The role of Kelvin's wife, name changed to "Rheya", was played by Natascha MacElhone. MacElhone's performance was equally gratifying. Her character seemed just as haunted by the past as Clooney's and it was, in a way, fascinating to watch her come to the realization on her own that she is not quite human. The presence of super-human strength was not covered in the film, however the remarkably fast regenerative properties of these mysterious guests was shown rather handily. The character of Rheya was shown to be more tragic than anything.
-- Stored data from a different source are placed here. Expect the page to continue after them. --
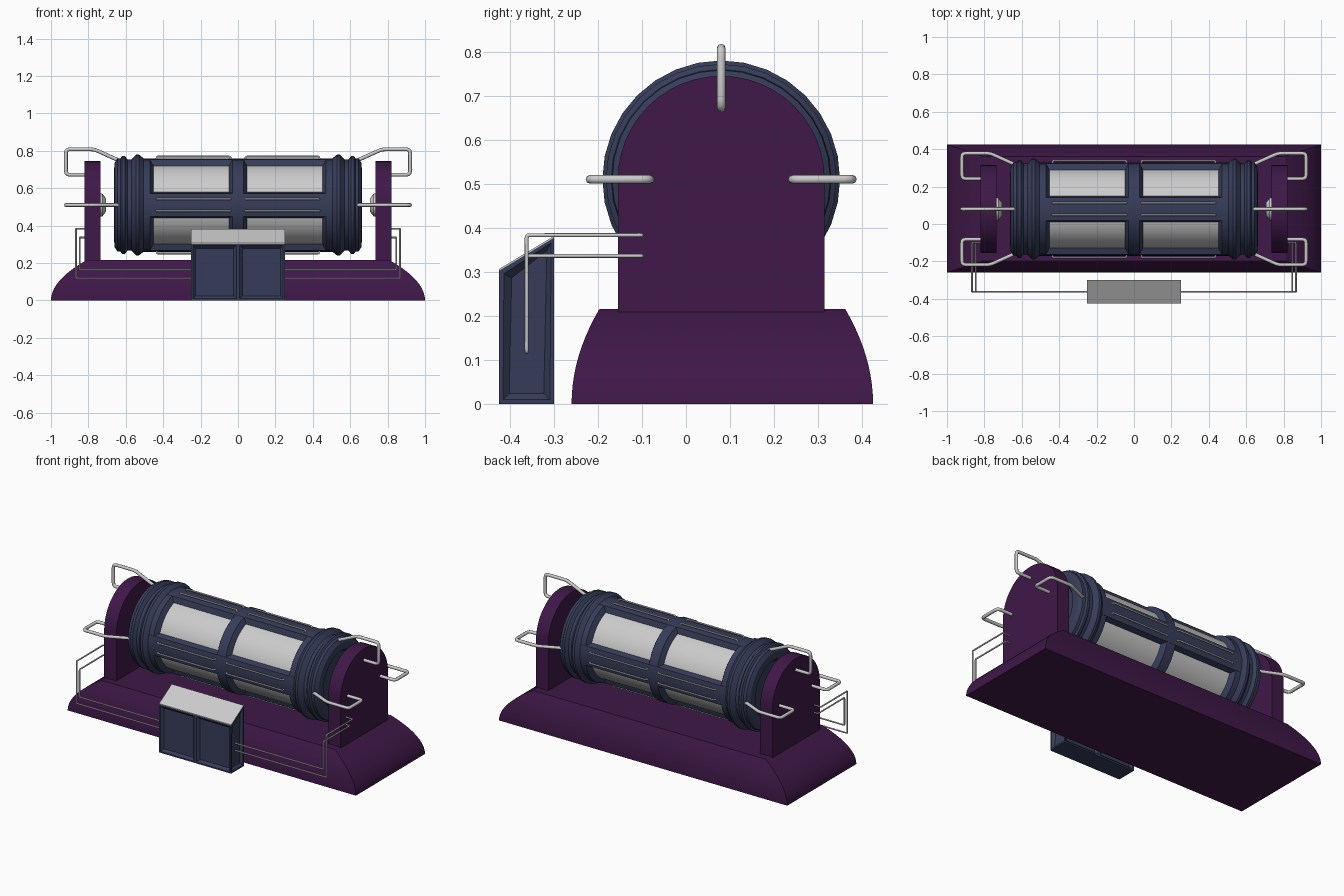
import bpy, bmesh
from math import sin, cos, pi, radians, sqrt
from mathutils import Vector

if "Cube" in bpy.data.objects:
    bpy.data.objects.remove(bpy.data.objects["Cube"])

CY, CZ = 0.08, 0.51  # drum axis


def material(name, rgb):
    m = bpy.data.materials.new(name)
    m.diffuse_color = (*rgb, 1)
    m.use_nodes = True
    m.node_tree.nodes["Principled BSDF"].inputs["Base Color"].default_value = m.diffuse_color
    return m


PURPLE = material("purple", (0.05, 0.009, 0.065))
NAVY = material("navy", (0.037, 0.046, 0.10))


def loft(name, rings, mat=None, smooth=None, panels=None):
    """Skin a list of equal-length point rings and cap both ends."""
    bm = bmesh.new()
    vs = [[bm.verts.new(p) for p in r] for r in rings]
    n = len(rings[0])
    for a, b in zip(vs, vs[1:]):
        for i in range(n):
            j = (i + 1) % n
            bm.faces.new((a[i], a[j], b[j], b[i]))
    bm.faces.new(vs[0])
    bm.faces.new(vs[-1])
    bmesh.ops.recalc_face_normals(bm, faces=bm.faces[:])
    if panels:
        bm.normal_update()
        faces = [f for f in bm.faces if panels(f.normal)]
        bmesh.ops.inset_individual(bm, faces=faces, thickness=0.013, depth=0)
        bmesh.ops.inset_individual(bm, faces=faces, thickness=0.02, depth=-0.015)
    me = bpy.data.meshes.new(name)
    bm.to_mesh(me)
    bm.free()
    ob = bpy.data.objects.new(name, me)
    bpy.context.collection.objects.link(ob)
    if mat:
        me.materials.append(mat)
    if smooth:
        finish(ob, smooth)
    return ob


def finish(ob, angle, convert=False):
    bpy.ops.object.select_all(action='DESELECT')
    ob.select_set(True)
    bpy.context.view_layer.objects.active = ob
    if convert:
        bpy.ops.object.convert(target='MESH')
    bpy.ops.object.shade_smooth_by_angle(angle=radians(angle))


def polar(x, r, a):
    """Point around the drum axis; angle 0 faces +y, 90 degrees is up."""
    return (x, CY + r * cos(a), CZ + r * sin(a))


def lathe(name, profile, mat=None, n=32):
    rings = [[polar(x, r, 2 * pi * i / n) for i in range(n)] for x, r in profile]
    return loft(name, rings, mat, 25)


def rods(name, paths, radius, fillet):
    """Round rods with softened corners, all in one object."""
    cu = bpy.data.curves.new(name, 'CURVE')
    cu.dimensions = '3D'
    cu.bevel_depth = radius
    cu.bevel_resolution = 2
    cu.use_fill_caps = True
    for path in paths:
        p = [Vector(q) for q in path]
        pts = [p[0]]
        for a, b, c in zip(p, p[1:], p[2:]):
            s = b + (a - b).normalized() * fillet
            e = b + (c - b).normalized() * fillet
            pts += [s * (1 - t) ** 2 + b * 2 * t * (1 - t) + e * t * t
                    for t in (0, 0.33, 0.67, 1)]
        pts.append(p[-1])
        sp = cu.splines.new('POLY')
        sp.points.add(len(pts) - 1)
        for k, q in zip(sp.points, pts):
            k.co = (*q, 1)
    ob = bpy.data.objects.new(name, cu)
    bpy.context.collection.objects.link(ob)
    finish(ob, 50, True)


# Base plinth with bulging sides
rings = []
for i in range(11):
    t = i / 10
    x, y = 1 - 0.19 * t * t, 0.3425 - 0.063 * t * t
    rings.append([(sx * x, 0.0825 + sy * y, 0.215 * t)
                  for sx, sy in ((-1, -1), (1, -1), (1, 1), (-1, 1))])
loft("base", rings, PURPLE, 30)

# Glass drum and centre band
lathe("drum_glass", [(-0.55, 0.22), (0.55, 0.22)])
lathe("drum_centre_band", [(-0.05, 0.218), (-0.03, 0.25), (0.03, 0.25), (0.05, 0.218)], NAVY)

# Four lengthwise bars
for k, side in enumerate(("back", "top", "front", "bottom")):
    a0 = k * pi / 2
    section = [(0.21, -18.5), (0.22, -18.5)]
    section += [(0.25, d) for d in (-14, -7, 0, 7, 14)]
    section += [(0.22, 18.5), (0.21, 18.5)]
    loft("drum_bar_" + side,
         [[polar(x, r, a0 + radians(d)) for r, d in section] for x in (-0.52, 0.52)],
         NAVY, 25)

# Ends: ribbed collars, upright plates and hubs
COLLAR = [(0.45, 0.218), (0.47, 0.25), (0.505, 0.25), (0.53, 0.27), (0.545, 0.27),
          (0.57, 0.243), (0.59, 0.243), (0.605, 0.262), (0.62, 0.262), (0.628, 0.25),
          (0.645, 0.248), (0.66, 0.225), (0.663, 0.18), (0.645, 0.165)]
for s, side in ((-1, "left"), (1, "right")):
    lathe("drum_collar_" + side, [(s * x, r) for x, r in COLLAR], NAVY)
    outline = [(-0.155, 0.2), (0.315, 0.2)]
    outline += [(CY + 0.235 * cos(pi * i / 24), CZ + 0.235 * sin(pi * i / 24)) for i in range(25)]
    loft("end_plate_" + side, [[(s * x, y, z) for y, z in outline] for x in (0.735, 0.82)],
         PURPLE, 30)
    lathe("hub_" + side, [(s * 0.74, 0.063), (s * 0.725, 0.06), (s * 0.705, 0.035)], None, 16)

# Heavy handle pipes looping over the end plates
HANDLE = [(0.63, 0.235), (0.77, 0.298), (0.92, 0.298), (0.92, 0.162), (0.81, 0.162)]
rods("handle_pipes", [[polar(s * x, r, k * pi / 2) for x, r in HANDLE]
                      for s in (-1, 1) for k in range(3)], 0.01, 0.02)

# Pairs of thin rails on each bar
rails = []
for s in (-1, 1):
    for k in range(4):
        u, v = Vector(polar(0, 1, k * pi / 2)), Vector(polar(0, 1, (k + 1) * pi / 2))
        c = Vector((0, CY, CZ))
        for off in (-0.032, 0.032):
            rails.append([c + Vector((s * x, 0, 0)) + (u - c) * sqrt(r * r - off * off) + (v - c) * off
                          for x, r in ((0.04, 0.24), (0.04, 0.261), (0.435, 0.261), (0.435, 0.24))])
rods("bar_rails", rails, 0.005, 0.008)

# Control box with recessed panels and a sloping grey top
BOX = [(-0.425, 0), (-0.30, 0), (-0.30, 0.377), (-0.425, 0.302)]
loft("control_box", [[(x, y, z) for y, z in BOX] for x in (-0.25, 0, 0.25)], NAVY,
     panels=lambda n: abs(n.z) < 0.1)
TOP = [(-0.425, 0.302), (-0.30, 0.377), (-0.30, 0.381), (-0.425, 0.306)]
loft("control_box_top", [[(x, y, z) for y, z in TOP] for x in (-0.25, 0.25)])

# Thin cables from the box to the end plates
cables = []
for s in (-1, 1):
    for x, low, high in ((0.866, 0.118, 0.383), (0.846, 0.163, 0.336)):
        cables.append([(s * 0.23, -0.362, low), (s * x, -0.362, low), (s * x, -0.362, high),
                       (s * x, -0.10, high), (s * 0.81, -0.10, high)])
rods("cables", cables, 0.0045, 0.006)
Since she was constructed from her husband's strongest and last memory of her, she was fated to be suicidal by nature, which seemed a severe stumbling block. Coupled with Kelvin's obvious discomfort in her presence did not help to put her suicidal tendencies to rest. If anything, her husband's emotional distance only exacerbated her guilt and subsequent suicide attempts (which failed the first time, but the second time stuck- in this movie adaptation, Kelvin was reluctant to send her to the "annihilator" due to his new-found love for this version of his wife. Realizing that she was not truly the wife of Kris Kelvin and only a dark shadow of her, Rheya had herself destroyed). MacElhone's portrayal of this character, in short, was tragically beautiful.

The other two major supporting characters did their jobs exceedingly well. Snow, played by Jeremy Davies (of Saving Private Ryan), was actually the "Snaut" character from Stanislaw Lem's book. And the role of Helen Gordon, played by Viola Davis, was the Dr. Sartorius character from the original book. Dr. Gibarian, whose named remained the same, was played by Ulrich Tukur and only appeared for a few moments in the beginning of the movie via a video transmission meant for Kris Kelvin. Upon reaching the station Kelvin discovered that his old mentor and friend, Dr. Gibarian, had committed suicide and later learned that the reason had something to do with the appearance of Gibarian's son on the station.
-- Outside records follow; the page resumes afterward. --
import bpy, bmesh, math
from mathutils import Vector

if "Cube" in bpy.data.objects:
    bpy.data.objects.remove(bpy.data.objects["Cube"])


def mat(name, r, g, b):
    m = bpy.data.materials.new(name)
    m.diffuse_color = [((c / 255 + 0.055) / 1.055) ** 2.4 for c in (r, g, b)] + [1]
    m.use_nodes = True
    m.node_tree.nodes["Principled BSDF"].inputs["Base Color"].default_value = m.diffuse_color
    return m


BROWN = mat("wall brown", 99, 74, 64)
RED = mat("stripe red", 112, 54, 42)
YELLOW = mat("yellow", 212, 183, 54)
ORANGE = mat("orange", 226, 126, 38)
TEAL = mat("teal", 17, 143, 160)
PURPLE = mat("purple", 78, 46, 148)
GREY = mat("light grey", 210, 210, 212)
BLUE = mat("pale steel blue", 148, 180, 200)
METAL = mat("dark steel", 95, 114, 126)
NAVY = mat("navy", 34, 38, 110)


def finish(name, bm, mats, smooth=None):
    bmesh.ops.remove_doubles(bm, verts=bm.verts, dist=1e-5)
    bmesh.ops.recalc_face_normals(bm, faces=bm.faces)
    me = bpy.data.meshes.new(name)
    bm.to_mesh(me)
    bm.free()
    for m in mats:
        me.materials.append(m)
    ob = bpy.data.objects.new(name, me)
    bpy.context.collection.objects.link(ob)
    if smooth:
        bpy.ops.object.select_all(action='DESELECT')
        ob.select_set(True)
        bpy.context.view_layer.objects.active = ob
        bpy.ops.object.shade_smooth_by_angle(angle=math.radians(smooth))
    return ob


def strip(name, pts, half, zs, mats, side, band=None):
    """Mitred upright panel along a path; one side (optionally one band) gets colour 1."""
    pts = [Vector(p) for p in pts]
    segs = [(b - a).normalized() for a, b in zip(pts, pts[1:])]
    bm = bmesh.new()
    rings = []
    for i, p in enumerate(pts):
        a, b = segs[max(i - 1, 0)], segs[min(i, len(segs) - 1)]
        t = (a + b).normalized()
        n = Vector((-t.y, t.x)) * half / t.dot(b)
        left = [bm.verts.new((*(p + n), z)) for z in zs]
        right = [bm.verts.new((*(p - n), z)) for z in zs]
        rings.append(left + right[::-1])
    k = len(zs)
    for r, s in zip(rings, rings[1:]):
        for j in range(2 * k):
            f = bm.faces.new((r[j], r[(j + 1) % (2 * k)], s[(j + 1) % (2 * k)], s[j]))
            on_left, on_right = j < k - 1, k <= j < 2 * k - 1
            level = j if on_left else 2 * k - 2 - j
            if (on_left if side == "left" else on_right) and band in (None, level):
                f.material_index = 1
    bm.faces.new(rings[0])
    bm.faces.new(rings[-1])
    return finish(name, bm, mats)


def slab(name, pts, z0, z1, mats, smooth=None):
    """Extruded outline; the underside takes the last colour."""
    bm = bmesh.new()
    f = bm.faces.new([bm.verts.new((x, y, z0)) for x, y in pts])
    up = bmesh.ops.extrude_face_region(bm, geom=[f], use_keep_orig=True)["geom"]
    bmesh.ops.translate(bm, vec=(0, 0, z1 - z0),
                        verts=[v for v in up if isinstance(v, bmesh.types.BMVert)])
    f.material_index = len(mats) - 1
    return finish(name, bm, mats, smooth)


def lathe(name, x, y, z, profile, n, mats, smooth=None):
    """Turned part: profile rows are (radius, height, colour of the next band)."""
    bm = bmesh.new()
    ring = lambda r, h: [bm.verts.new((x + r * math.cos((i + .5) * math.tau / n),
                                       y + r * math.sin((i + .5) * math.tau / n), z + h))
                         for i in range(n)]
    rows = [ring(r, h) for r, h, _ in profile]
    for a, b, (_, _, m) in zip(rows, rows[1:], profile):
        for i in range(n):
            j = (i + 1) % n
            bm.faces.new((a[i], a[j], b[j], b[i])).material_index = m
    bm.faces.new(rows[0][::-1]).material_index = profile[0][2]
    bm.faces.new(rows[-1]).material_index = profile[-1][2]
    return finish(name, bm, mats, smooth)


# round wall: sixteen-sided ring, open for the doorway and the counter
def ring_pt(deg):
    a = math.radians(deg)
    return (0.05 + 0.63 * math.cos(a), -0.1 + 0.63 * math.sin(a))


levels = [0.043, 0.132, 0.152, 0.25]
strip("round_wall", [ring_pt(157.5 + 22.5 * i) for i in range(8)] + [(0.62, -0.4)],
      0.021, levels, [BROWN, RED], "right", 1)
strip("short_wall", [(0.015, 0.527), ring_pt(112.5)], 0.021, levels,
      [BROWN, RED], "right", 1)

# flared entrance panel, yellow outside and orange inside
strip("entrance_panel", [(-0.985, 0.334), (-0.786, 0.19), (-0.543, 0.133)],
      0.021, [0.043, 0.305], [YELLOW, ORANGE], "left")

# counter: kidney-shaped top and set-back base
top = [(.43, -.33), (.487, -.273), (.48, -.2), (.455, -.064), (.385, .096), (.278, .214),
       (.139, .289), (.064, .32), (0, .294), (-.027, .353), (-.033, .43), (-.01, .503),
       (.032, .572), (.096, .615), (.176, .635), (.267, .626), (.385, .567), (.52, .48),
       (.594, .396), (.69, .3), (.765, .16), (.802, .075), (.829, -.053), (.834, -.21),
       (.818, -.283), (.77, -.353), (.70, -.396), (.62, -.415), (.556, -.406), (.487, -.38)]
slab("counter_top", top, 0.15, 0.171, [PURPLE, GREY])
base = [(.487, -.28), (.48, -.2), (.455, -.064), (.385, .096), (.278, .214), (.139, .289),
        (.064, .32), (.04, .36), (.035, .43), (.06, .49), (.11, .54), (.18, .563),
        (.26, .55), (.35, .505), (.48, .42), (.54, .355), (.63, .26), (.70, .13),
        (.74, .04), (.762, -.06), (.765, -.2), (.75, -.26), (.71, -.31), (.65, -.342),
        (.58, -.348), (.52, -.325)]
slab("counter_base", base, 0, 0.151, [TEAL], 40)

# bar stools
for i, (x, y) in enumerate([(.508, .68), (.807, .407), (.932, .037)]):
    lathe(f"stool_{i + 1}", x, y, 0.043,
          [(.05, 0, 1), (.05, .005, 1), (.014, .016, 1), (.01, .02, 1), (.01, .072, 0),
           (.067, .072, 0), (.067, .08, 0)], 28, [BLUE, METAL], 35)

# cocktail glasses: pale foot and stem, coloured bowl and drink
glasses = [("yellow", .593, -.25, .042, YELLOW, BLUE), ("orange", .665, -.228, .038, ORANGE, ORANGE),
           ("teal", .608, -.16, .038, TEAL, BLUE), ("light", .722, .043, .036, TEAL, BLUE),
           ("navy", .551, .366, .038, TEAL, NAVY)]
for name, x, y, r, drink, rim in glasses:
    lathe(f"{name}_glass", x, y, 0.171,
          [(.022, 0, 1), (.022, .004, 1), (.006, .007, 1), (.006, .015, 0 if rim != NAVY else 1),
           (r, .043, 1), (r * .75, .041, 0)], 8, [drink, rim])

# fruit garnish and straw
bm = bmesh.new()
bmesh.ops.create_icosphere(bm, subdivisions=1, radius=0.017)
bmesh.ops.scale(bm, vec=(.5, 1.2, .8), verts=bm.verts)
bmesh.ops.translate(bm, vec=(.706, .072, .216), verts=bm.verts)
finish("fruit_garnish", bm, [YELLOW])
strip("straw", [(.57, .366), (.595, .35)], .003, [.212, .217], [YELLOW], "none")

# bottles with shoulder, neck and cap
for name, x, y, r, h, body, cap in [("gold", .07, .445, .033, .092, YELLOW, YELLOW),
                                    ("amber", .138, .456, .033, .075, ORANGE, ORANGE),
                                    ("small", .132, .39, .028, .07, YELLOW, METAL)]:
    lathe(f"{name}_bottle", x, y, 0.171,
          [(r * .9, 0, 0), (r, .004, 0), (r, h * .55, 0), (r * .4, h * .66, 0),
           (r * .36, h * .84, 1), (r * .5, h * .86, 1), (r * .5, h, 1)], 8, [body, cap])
The major themes of the movie seemed to focus on guilt, redemption and atonement for perceived wrongs. The only real drawback that I saw to the movie was that the ending left me with more questions than answers. I was somewhat confused and ambiguous about the ending plot twist, which has undercurrents of something major, but I couldn't get a handle on what really happened.

All in all, it was a very fine film. Sadly, its performance in the box office is lacking, which seems a tragedy. This movie had the soul of great science fiction and showed it to the proverbial "T."

Source: The Internet Movie Database: